#### Problem to solve
Restate word for word, and only, the lines that extend from the line containing "mod.object = cutter" through the end of the records below.
** Opening Input data block **
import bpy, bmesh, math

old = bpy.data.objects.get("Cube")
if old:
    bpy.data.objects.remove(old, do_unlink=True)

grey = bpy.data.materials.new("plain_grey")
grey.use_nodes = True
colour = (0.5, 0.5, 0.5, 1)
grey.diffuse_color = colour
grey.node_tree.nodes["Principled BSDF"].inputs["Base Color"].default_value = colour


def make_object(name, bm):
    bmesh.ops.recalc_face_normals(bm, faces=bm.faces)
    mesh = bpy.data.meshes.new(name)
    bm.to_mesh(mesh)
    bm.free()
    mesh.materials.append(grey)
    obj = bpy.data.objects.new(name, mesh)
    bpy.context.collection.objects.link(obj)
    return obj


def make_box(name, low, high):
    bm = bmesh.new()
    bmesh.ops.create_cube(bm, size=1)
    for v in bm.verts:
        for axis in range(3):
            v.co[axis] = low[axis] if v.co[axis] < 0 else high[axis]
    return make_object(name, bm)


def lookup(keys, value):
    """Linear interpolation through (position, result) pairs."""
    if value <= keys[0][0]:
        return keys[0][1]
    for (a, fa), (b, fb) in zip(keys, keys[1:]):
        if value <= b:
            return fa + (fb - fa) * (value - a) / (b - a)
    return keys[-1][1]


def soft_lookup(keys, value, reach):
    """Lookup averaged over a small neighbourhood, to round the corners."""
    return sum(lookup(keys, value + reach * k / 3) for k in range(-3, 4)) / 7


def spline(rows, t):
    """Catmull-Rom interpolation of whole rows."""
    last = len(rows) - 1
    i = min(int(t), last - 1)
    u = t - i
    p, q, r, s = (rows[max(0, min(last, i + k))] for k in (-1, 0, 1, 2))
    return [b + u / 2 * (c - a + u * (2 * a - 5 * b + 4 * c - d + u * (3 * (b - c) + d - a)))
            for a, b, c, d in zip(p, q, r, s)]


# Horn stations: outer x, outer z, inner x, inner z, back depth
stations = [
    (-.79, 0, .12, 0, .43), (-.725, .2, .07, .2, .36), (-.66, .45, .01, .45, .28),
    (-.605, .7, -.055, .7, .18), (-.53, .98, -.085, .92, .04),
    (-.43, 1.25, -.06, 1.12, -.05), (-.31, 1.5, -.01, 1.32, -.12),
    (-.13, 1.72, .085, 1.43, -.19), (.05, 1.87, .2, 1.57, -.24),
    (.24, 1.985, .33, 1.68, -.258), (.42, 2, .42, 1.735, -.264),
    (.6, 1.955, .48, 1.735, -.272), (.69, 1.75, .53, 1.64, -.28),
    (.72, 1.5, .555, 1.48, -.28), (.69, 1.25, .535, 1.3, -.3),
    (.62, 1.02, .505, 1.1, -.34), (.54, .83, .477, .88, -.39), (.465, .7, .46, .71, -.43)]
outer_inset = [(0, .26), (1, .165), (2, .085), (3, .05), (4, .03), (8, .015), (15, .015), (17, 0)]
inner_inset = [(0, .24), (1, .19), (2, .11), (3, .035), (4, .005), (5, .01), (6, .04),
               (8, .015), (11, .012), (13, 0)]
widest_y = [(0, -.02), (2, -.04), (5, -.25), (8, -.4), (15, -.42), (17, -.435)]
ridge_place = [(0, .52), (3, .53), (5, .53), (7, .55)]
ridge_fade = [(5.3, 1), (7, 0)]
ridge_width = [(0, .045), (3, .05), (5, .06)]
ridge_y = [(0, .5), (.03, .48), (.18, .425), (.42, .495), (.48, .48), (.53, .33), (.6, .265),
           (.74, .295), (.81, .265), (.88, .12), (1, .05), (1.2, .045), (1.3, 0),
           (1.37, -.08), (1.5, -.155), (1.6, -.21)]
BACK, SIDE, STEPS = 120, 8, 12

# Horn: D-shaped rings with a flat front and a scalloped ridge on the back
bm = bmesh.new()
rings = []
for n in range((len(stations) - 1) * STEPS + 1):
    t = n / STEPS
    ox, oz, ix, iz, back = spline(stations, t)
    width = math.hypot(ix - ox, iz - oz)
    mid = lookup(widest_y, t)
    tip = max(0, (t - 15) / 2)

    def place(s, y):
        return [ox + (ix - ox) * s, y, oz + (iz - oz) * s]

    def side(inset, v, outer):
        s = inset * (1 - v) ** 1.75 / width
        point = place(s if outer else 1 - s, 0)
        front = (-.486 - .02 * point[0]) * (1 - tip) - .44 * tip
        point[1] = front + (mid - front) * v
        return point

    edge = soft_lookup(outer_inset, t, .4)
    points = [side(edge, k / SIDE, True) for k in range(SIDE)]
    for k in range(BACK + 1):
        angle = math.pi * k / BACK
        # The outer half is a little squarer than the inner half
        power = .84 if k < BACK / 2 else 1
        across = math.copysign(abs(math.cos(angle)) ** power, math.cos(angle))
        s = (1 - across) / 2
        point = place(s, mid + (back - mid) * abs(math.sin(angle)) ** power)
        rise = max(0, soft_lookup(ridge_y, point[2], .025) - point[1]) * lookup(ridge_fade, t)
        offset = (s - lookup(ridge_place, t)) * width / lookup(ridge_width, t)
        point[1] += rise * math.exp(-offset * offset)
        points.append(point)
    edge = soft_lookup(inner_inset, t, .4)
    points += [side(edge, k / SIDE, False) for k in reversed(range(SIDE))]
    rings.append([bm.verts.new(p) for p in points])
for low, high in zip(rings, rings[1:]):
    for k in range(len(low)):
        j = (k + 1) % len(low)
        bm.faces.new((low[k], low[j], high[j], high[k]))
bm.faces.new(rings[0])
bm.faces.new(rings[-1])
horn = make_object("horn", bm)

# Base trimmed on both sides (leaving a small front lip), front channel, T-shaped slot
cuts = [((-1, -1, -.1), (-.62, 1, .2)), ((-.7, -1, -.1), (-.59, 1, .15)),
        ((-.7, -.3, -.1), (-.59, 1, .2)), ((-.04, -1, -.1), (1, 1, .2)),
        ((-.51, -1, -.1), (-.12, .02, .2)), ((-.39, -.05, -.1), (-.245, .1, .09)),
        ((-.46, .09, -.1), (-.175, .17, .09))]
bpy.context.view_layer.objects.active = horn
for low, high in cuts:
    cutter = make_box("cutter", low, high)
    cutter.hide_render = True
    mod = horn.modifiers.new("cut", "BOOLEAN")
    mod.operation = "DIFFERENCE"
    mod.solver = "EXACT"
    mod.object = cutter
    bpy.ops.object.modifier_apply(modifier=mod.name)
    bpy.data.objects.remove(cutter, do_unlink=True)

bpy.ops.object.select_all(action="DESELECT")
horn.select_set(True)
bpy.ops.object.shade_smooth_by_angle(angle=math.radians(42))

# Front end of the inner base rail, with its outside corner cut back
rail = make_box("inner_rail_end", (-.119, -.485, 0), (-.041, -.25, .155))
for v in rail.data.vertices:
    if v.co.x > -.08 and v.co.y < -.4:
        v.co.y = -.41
** Closing Input data block **
#### Response to the exercise
    mod.object = cutter
    bpy.ops.object.modifier_apply(modifier=mod.name)
    bpy.data.objects.remove(cutter, do_unlink=True)

bpy.ops.object.select_all(action="DESELECT")
horn.select_set(True)
bpy.ops.object.shade_smooth_by_angle(angle=math.radians(42))

# Front end of the inner base rail, with its outside corner cut back
rail = make_box("inner_rail_end", (-.119, -.485, 0), (-.041, -.25, .155))
for v in rail.data.vertices:
    if v.co.x > -.08 and v.co.y < -.4:
        v.co.y = -.41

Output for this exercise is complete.